» What is expected
Return every line in the entries below where the word "mirrored" shows up.

Plain-text document sources
_ _ _ _ _
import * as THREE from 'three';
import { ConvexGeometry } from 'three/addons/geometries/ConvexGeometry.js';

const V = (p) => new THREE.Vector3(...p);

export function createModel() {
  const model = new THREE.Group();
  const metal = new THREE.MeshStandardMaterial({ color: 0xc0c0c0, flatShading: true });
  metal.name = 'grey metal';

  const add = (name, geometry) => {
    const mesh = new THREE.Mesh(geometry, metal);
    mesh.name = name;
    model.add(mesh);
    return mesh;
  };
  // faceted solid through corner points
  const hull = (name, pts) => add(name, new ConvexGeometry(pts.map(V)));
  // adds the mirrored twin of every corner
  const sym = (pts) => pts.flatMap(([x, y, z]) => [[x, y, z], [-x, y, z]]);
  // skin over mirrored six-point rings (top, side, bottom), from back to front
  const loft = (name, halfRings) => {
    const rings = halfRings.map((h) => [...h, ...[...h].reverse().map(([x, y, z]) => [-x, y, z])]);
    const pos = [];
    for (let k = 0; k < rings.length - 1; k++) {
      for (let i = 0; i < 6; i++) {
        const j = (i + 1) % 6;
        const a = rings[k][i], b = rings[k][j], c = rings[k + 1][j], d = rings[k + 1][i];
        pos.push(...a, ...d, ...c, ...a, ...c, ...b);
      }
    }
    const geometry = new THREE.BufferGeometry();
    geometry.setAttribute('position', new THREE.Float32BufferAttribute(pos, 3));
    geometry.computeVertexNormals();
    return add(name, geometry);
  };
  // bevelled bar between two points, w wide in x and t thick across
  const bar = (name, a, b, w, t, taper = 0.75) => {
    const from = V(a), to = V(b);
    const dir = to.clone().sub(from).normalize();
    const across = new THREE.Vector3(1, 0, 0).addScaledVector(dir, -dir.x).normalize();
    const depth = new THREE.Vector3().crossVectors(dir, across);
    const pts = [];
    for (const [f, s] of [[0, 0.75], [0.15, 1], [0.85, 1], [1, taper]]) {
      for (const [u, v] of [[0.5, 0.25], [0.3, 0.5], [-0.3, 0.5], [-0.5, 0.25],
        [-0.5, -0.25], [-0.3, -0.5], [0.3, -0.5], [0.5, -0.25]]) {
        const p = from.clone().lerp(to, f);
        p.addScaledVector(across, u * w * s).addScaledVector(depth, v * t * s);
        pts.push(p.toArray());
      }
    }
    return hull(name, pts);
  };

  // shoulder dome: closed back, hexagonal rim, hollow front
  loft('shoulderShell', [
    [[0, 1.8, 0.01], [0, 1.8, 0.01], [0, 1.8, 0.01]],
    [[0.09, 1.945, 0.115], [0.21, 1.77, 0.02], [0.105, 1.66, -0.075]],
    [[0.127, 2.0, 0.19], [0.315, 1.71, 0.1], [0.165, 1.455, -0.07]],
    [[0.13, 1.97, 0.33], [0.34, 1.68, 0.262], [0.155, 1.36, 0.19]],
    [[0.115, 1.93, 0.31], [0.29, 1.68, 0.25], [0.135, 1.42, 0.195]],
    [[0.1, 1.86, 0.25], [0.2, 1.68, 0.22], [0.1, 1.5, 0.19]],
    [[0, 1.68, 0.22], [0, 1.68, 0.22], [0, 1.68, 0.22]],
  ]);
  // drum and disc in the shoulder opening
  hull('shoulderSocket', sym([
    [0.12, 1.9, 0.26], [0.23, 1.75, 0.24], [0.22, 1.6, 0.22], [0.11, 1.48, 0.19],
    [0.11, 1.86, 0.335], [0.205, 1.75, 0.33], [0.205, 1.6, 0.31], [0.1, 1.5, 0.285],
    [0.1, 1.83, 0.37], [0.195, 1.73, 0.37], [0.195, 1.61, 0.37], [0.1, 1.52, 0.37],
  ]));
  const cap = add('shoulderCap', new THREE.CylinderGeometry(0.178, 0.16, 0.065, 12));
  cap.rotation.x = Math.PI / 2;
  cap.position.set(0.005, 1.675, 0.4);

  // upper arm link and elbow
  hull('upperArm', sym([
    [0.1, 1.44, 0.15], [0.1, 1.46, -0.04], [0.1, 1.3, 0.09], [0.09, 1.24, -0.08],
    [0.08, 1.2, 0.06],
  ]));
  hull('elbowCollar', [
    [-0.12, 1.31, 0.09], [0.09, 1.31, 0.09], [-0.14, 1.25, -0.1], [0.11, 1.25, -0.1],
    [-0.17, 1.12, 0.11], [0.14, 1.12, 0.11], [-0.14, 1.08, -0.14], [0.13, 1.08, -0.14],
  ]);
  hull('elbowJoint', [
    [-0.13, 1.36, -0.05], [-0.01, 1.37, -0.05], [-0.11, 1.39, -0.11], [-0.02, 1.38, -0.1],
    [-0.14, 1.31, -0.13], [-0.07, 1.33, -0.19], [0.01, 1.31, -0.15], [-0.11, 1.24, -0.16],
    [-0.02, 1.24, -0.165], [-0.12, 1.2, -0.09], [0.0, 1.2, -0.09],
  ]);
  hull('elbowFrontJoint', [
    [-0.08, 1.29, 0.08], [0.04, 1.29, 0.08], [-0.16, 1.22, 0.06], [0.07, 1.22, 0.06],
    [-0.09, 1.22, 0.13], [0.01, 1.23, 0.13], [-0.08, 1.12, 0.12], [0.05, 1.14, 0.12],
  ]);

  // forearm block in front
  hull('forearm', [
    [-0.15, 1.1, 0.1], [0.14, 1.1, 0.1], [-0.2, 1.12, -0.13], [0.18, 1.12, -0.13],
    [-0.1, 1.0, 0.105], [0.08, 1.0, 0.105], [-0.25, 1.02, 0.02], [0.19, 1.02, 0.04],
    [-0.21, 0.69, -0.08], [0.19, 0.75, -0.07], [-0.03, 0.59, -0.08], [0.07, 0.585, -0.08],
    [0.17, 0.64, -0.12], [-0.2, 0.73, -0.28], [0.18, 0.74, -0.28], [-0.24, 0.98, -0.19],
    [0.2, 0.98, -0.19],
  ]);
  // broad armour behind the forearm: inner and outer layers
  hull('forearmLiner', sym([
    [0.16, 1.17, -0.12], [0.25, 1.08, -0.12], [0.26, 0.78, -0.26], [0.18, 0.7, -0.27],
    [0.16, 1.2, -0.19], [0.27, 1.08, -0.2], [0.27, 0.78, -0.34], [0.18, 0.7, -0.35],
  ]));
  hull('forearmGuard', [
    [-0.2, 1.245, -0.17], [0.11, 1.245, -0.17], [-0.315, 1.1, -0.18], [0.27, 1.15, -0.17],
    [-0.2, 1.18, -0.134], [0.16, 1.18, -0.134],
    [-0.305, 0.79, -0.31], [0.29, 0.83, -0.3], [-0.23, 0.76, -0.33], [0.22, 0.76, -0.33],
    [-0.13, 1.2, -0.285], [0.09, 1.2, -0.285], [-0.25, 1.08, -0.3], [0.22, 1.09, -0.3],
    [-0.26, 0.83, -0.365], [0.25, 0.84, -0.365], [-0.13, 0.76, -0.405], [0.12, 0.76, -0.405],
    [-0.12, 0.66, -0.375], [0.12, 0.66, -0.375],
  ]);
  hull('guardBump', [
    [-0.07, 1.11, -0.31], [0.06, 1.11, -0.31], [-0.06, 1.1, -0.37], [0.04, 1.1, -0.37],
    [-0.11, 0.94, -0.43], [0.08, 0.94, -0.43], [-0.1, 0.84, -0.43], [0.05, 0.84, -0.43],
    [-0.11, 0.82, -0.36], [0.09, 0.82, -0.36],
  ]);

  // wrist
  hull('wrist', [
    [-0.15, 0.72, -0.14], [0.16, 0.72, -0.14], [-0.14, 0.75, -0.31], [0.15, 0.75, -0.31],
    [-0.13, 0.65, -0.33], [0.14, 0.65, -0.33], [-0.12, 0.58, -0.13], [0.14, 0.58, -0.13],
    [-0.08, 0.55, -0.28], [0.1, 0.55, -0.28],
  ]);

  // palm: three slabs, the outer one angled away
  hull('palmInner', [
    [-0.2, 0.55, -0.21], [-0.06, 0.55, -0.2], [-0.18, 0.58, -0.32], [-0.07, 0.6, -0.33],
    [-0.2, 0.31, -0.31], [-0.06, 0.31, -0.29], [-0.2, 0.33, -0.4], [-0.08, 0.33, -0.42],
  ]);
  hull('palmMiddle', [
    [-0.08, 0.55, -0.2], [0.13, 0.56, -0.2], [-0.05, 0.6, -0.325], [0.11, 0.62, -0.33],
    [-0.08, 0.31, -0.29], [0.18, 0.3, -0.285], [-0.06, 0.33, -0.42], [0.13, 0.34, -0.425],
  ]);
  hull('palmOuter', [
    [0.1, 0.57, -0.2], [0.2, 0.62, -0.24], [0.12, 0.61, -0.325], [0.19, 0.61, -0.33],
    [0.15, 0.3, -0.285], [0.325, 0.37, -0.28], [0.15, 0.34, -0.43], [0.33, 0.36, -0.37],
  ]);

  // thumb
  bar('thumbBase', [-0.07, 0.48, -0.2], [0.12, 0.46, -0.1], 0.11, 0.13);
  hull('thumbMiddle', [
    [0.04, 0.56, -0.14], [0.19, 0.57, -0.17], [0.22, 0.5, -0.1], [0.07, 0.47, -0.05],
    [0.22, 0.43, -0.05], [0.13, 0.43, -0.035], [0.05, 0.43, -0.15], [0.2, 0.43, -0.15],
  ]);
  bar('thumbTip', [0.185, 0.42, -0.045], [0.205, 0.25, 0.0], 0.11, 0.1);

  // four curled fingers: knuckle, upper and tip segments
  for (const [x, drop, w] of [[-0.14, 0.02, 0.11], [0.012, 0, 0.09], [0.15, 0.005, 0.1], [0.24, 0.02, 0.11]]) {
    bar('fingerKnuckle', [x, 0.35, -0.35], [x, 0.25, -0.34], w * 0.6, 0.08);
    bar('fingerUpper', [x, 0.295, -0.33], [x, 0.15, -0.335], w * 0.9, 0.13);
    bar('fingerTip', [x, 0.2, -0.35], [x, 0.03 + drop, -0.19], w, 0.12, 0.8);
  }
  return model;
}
_ _ _ _ _
» Output of the exercise
  // adds the mirrored twin of every corner
  // skin over mirrored six-point rings (top, side, bottom), from back to front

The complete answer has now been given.